The third period was quiet. Too quiet. Overtime too. So, here we go again…
On February 4, 2014, In Game Recap, By Peter Hassett
Strachan vs Martin (Photo: Patrick Smith)
They’re not all barnburners. Some games merely are. They start, sixty minutes pass, and then they’re over. Tuesday’s Capitals-Islanders game wasn’t completely free of drama, but it was a low-scoring, mostly sleepy affair. Every time something cool was about to happen, a countervailing uncool thing (whiff, penalty, Milbury) canceled it out. Worst of all, the Caps lost.
The game went scoreless for 42 minutes until Andrew MacDonald’s muffin floated past Neuvirth. Is that it? Yeah, that’s it. That’s dumb.
On November 30, 2013, In Game Recap, By Chris Gordon
Ballgame. (Photo credit: Bruce Bennett)
Like the Bond marathon on SyFy over the last few days, the Washington Capitals are a fickle thing. Lately, the Caps have mixed the sublime elegance of the Sean Connery era with the confusing stupor of the Timothy Dalton movies. More often than not, it’s been the latter.
Plainly, they didn’t deserve to win yesterday’s game. Only the godlike brilliance of Eric Fehr kept the Caps from a fifth straight loss. They did win, however, and got their tired asses on a plane to hell Long Island this morning. With Braden Holtby making his second start in as many days, the setup for this one didn’t look good.

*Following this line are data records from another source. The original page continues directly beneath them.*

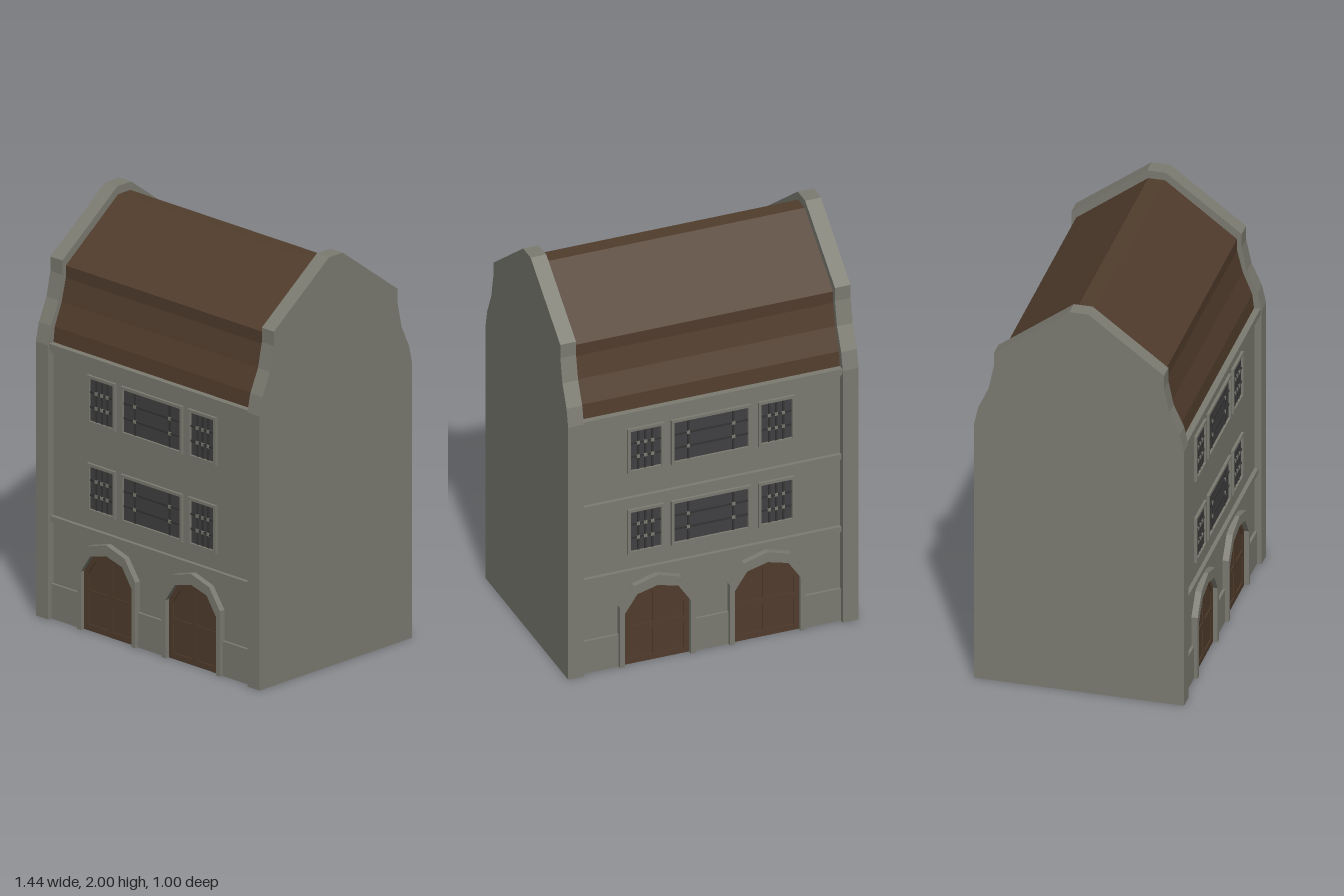
import * as THREE from 'three';

const mat = (name, color) => Object.assign(new THREE.MeshStandardMaterial({ color }), { name });

// Closed half profile mirrored about the vertical axis
function mirrored(half) {
  const other = half.map(([u, v]) => [-u, v]).reverse();
  return [...half, ...other].map(([u, v]) => new THREE.Vector2(u, v));
}

export function createModel() {
  const stone = mat('stone', 0x7b7b71);
  const wood = mat('brown wood', 0x503c2c);
  const glass = mat('dark glass', 0x404042);
  const lead = mat('window lead', 0x343434);
  const model = new THREE.Group();
  model.name = 'house';

  function add(parent, name, geometry, material) {
    const mesh = new THREE.Mesh(geometry, material);
    mesh.name = name;
    parent.add(mesh);
    return mesh;
  }
  // Box given by its limits
  function box(parent, name, material, x0, x1, y0, y1, z0, z1) {
    const m = add(parent, name, new THREE.BoxGeometry(x1 - x0, y1 - y0, z1 - z0), material);
    m.position.set((x0 + x1) / 2, (y0 + y1) / 2, (z0 + z1) / 2);
    return m;
  }
  // Side profile extruded along x, centred on cx
  function prism(name, half, width, cx, material) {
    const geo = new THREE.ExtrudeGeometry(new THREE.Shape(mirrored(half)), { depth: width, bevelEnabled: false });
    geo.translate(0, 0, -width / 2).rotateY(Math.PI / 2).translate(cx, 0, 0);
    return add(model, name, geo, material);
  }

  // Main walls, roof and the two gable walls
  box(model, 'walls', stone, -0.645, 0.645, 0, 1.34, -0.465, 0.465);
  prism('roof', [[0.465, 1.335], [0.455, 1.42], [0.41, 1.53], [0.383, 1.64], [0.383, 1.7], [0.04, 1.96]], 1.29, 0, wood);
  const gable = [[0.5, 0], [0.5, 1.34], [0.48, 1.43], [0.43, 1.54], [0.405, 1.66], [0.405, 1.73], [0.045, 2]];
  for (const s of [1, -1]) prism(s > 0 ? 'leftGable' : 'rightGable', gable, 0.078, s * 0.682, stone);

  // Door arches as polygons about the door's centre line
  const outer = [[0.188, 0], [0.188, 0.32], [0.118, 0.42], [0, 0.455], [-0.118, 0.42], [-0.188, 0.32], [-0.188, 0]];
  const inner = [[0.163, 0], [0.163, 0.285], [0.102, 0.375], [0, 0.402], [-0.102, 0.375], [-0.163, 0.285], [-0.163, 0]];
  const points = (list) => list.map(([x, y]) => new THREE.Vector2(x, y));
  const extrude = (shape, depth, z) =>
    new THREE.ExtrudeGeometry(shape, { depth, bevelEnabled: false }).translate(0, 0, z);

  function door(parent, cx) {
    const g = new THREE.Group();
    g.name = 'door';
    g.position.x = cx;
    parent.add(g);
    add(g, 'doorSurround', extrude(new THREE.Shape(points([...outer, ...inner.slice().reverse()])), 0.035, 0.46), stone);
    add(g, 'doorPanel', extrude(new THREE.Shape(points(inner)), 0.008, 0.46), wood);
    // Raised rails and stiles leave four sunken panels
    const rails = new THREE.Shape(points(inner));
    for (const s of [1, -1]) {
      rails.holes.push(new THREE.Path(points([[s * 0.015, 0.03], [s * 0.135, 0.03], [s * 0.135, 0.17], [s * 0.015, 0.17]])));
      rails.holes.push(new THREE.Path(points(
        [[s * 0.015, 0.2], [s * 0.135, 0.2], [s * 0.135, 0.28], [s * 0.09, 0.345], [s * 0.015, 0.365]])));
    }
    add(g, 'doorRails', extrude(rails, 0.005, 0.468), wood);
  }

  // Window with a stone frame and leaded bars
  function windowAt(parent, cx, cy, w, bars) {
    const g = new THREE.Group();
    g.name = 'window';
    g.position.set(cx, cy, 0);
    parent.add(g);
    const h = 0.236, t = 0.014;
    const rect = (a, b) => points([[-a, -b], [a, -b], [a, b], [-a, b]]);
    const frame = new THREE.Shape(rect(w / 2, h / 2));
    frame.holes.push(new THREE.Path(rect(w / 2 - t, h / 2 - t)));
    add(g, 'windowFrame', extrude(frame, 0.015, 0.463), stone);
    const iw = w / 2 - t, ih = h / 2 - t;
    box(g, 'glass', glass, -iw, iw, -ih, ih, 0.462, 0.467);
    const rows = [-0.036, 0.036];
    for (const y of rows) box(g, 'crossBar', lead, -iw, iw, y - 0.005, y + 0.005, 0.466, 0.471);
    for (const x of bars) {
      box(g, 'uprightBar', lead, x - 0.005, x + 0.005, -ih, ih, 0.466, 0.4705);
      for (const y of rows) box(g, 'barKnot', stone, x - 0.008, x + 0.008, y - 0.008, y + 0.008, 0.466, 0.473);
    }
  }

  function facade(name, middleLedge) {
    const g = new THREE.Group();
    g.name = name;
    model.add(g);
    box(g, 'corniceLower', stone, -0.645, 0.645, 1.3, 1.316, 0.45, 0.48);
    box(g, 'corniceUpper', stone, -0.645, 0.645, 1.316, 1.347, 0.44, 0.494);
    const ledges = middleLedge ? [0.475, 0.86] : [0.475];
    for (const y of ledges) box(g, 'ledge', stone, -0.645, 0.645, y, y + 0.027, 0.45, 0.484);
    // Low plinth between the doors and gables
    for (const [a, b] of [[-0.645, -0.455], [-0.09, 0.09], [0.455, 0.645]])
      box(g, 'plinth', stone, a, b, 0, 0.17, 0.45, 0.478);
    for (const s of [1, -1]) door(g, s * 0.273);
    for (const y of [0.7, 1.13]) {
      windowAt(g, 0, y, 0.395, [-0.112, 0.112]);
      for (const s of [1, -1]) windowAt(g, s * 0.325, y, 0.18, [-0.035, 0.0, 0.035]);
    }
    return g;
  }
  facade('frontFacade', false);
  facade('backFacade', true).rotation.y = Math.PI;

  return model;
}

Washington’s start, however, was better than we’ve come to expect. Though New York handily outshot them early, the Caps controlled possession. The teams traded chances, with no one converting. Hey, that’s better than being 3-0 after 20!
As usual, the Caps got it going in the second. The period was filling with odd-man breaks and open looks for Washington, with the fourth line converting midway through the frame. Martin Erat – yes, that one — made a nice play behind the net before setting up the puck for Tom Wilson, who fired it on net. Aaron Volpatti did the net crashing thing to put the Caps on the board.
In the third, though, the Isles got the goal back — and they did on a Caps power play. Four minutes into the period, local pariah Mike Green missed a pinch and CalClutterbuck took the puck the other way on a breakaway. Yeah, it was awful. Then, Thomas Vanek gave the Isles the lead with some whacking in front, to Braden’s dismay. With less than two minutes left, this one looked over. HOWEVER… Nicklas Backstrom was stone cold clutch, converting in front with the Caps down a man. In overtime, the big Russian — that would be Alex Ovechkin — did his thing. Boom. Crazy times. Caps top Isles 3-2 (OT).